It could take between one-and-a-half and three-and-a-half years to rebuild the nation's pig herd, according to Piter Meyer of Brazilian pork exporter BRF. If the disease is quickly contained, he said the herd could recover within 18 months. However, if ASF is detected in grandparent stocks, recovery could take two-and-a-half years, or even three-and-a-half years if great-grandparent stocks are also affected.
China has a goal of returning pig production to 80% of normal levels by the end of 2020, which would be a remarkable turnaround if achieved.
Additionally, chicken meat production is rising rapidly in China to compensate for the loss of pig meat. New forecasts from the USDA's Foreign Agricultural Service suggest chicken meat production in China will increase by 18% in 2019 to reach 13.8 million tons. The country is also looking for alternative protein sources form the aquaculture market.
Elanco's Jeff Simmons remarked: "In the case of ASF, over the long run this will likely improve animal husbandry practices in Asia and increase sophistication of farming practices – all of this is positive for the industry and positive for Elanco."
As well as the search for an ASF vaccine, there have been other technological R&D benefits in the wake of ASF. Ian Lahiffe – commercial director at Antelliq – said livestock surveillance has now become even more crucial in China.
He noted: "ASF has made it difficult for companies to perform this kind of work with monitoring technology.
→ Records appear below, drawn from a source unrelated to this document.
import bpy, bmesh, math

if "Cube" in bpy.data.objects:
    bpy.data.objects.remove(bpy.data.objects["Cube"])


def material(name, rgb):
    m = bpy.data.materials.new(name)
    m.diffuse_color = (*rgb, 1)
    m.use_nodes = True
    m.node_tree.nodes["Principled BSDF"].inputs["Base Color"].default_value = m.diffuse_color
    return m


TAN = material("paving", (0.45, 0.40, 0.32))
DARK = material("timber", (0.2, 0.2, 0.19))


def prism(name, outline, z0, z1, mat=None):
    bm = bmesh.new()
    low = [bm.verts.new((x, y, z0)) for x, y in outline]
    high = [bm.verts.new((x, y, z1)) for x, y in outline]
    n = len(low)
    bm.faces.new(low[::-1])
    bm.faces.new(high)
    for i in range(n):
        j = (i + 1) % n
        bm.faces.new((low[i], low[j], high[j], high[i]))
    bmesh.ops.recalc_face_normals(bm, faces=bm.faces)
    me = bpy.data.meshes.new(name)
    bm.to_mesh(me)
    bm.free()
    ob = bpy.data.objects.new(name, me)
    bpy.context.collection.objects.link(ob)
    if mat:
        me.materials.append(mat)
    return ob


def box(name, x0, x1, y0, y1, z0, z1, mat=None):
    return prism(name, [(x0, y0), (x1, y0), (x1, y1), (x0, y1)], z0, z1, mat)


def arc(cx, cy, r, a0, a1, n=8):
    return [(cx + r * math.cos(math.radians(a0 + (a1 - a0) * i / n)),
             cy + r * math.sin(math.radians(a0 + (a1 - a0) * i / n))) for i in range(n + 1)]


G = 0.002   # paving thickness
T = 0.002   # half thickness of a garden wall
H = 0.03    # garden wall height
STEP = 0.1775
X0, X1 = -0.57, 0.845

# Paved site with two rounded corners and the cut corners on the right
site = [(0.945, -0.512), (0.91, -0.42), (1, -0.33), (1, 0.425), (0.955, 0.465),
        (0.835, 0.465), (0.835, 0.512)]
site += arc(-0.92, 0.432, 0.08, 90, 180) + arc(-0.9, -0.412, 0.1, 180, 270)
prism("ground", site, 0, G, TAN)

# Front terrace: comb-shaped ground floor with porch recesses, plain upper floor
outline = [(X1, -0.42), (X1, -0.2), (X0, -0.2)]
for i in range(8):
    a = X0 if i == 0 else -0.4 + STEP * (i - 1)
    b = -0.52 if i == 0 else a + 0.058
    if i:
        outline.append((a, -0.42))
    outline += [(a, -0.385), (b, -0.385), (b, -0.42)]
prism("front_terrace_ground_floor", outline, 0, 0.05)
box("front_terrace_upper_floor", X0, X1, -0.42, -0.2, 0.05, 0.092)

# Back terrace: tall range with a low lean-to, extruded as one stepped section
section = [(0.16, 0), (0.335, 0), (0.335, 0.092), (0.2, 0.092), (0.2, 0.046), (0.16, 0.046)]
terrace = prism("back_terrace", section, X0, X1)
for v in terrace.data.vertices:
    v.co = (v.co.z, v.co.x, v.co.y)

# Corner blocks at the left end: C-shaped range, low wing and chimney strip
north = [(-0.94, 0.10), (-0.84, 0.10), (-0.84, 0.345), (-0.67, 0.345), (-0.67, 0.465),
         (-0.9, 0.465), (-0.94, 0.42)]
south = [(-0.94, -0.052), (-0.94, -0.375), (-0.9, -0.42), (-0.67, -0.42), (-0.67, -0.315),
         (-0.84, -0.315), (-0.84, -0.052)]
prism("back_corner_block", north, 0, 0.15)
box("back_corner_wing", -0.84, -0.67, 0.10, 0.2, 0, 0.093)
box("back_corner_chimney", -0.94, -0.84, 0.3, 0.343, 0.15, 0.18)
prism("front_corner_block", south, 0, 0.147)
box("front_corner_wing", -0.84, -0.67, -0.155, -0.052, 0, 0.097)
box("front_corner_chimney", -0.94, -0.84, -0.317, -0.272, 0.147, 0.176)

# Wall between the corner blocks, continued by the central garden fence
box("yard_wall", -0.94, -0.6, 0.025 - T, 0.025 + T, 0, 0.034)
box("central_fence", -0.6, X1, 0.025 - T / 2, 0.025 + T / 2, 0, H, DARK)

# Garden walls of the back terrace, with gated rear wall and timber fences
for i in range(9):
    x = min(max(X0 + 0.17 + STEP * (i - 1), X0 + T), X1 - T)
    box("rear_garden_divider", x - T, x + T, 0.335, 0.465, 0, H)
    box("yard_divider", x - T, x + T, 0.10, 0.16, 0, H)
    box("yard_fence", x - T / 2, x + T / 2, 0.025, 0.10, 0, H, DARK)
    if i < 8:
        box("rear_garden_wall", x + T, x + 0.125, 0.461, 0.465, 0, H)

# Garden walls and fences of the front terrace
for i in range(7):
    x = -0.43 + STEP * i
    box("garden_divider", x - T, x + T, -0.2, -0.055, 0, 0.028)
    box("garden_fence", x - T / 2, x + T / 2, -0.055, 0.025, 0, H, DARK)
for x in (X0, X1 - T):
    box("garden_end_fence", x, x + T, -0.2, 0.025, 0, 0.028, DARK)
While 50% of the world's pigs were in China and probably will be again in the future, it's only right China takes the lead in the smart pig farming space."
The Chinese government aims to help the country move away from backyard farming to production in large centralized facilities with over 1,000 pigs. Authorities have issued subsidies and loans to expand pig farms. Advances in technology can ensure less human interaction in the future and prevent the spread of diseases, with many new farms being built in China post-ASF "strongly considering" the adoption of digital monitoring systems.
Naturally, many lessons will need to be learned from the devastation of ASF. There is every chance a similar threat could be just around the corner, with the ability of animal diseases to result in severe repercussions continuously growing.
While human travel is increasing, the globalization of trade is prompting zoonotic hotspots to move and intensify. This means disease threats are being spread more frequently.
Ceva Santé Animale's Dr Michael Hemprich – the firm's senior director business development – said diseases on the scale of ASF not only require governmental co-operation but also the involvement of international bodies and a high level of public awareness.
He noted rabies is by far the animal disease with the biggest economic impact on the global economy. The last time the impact of rabies was calculated in 2013, the disease had cost the world approximately $124bn. He predicted ASF will eclipse this total cost and called on governments to reduce disease threat by funding companies and new ideas.
It is easy with hindsight to point out the flaws that led to the surge of ASF. However, it is important for the animal health industry to maintain the spirit of collaboration and innovation now being applied to the ASF crisis, and replicate it to target current diseases and any potential future threats.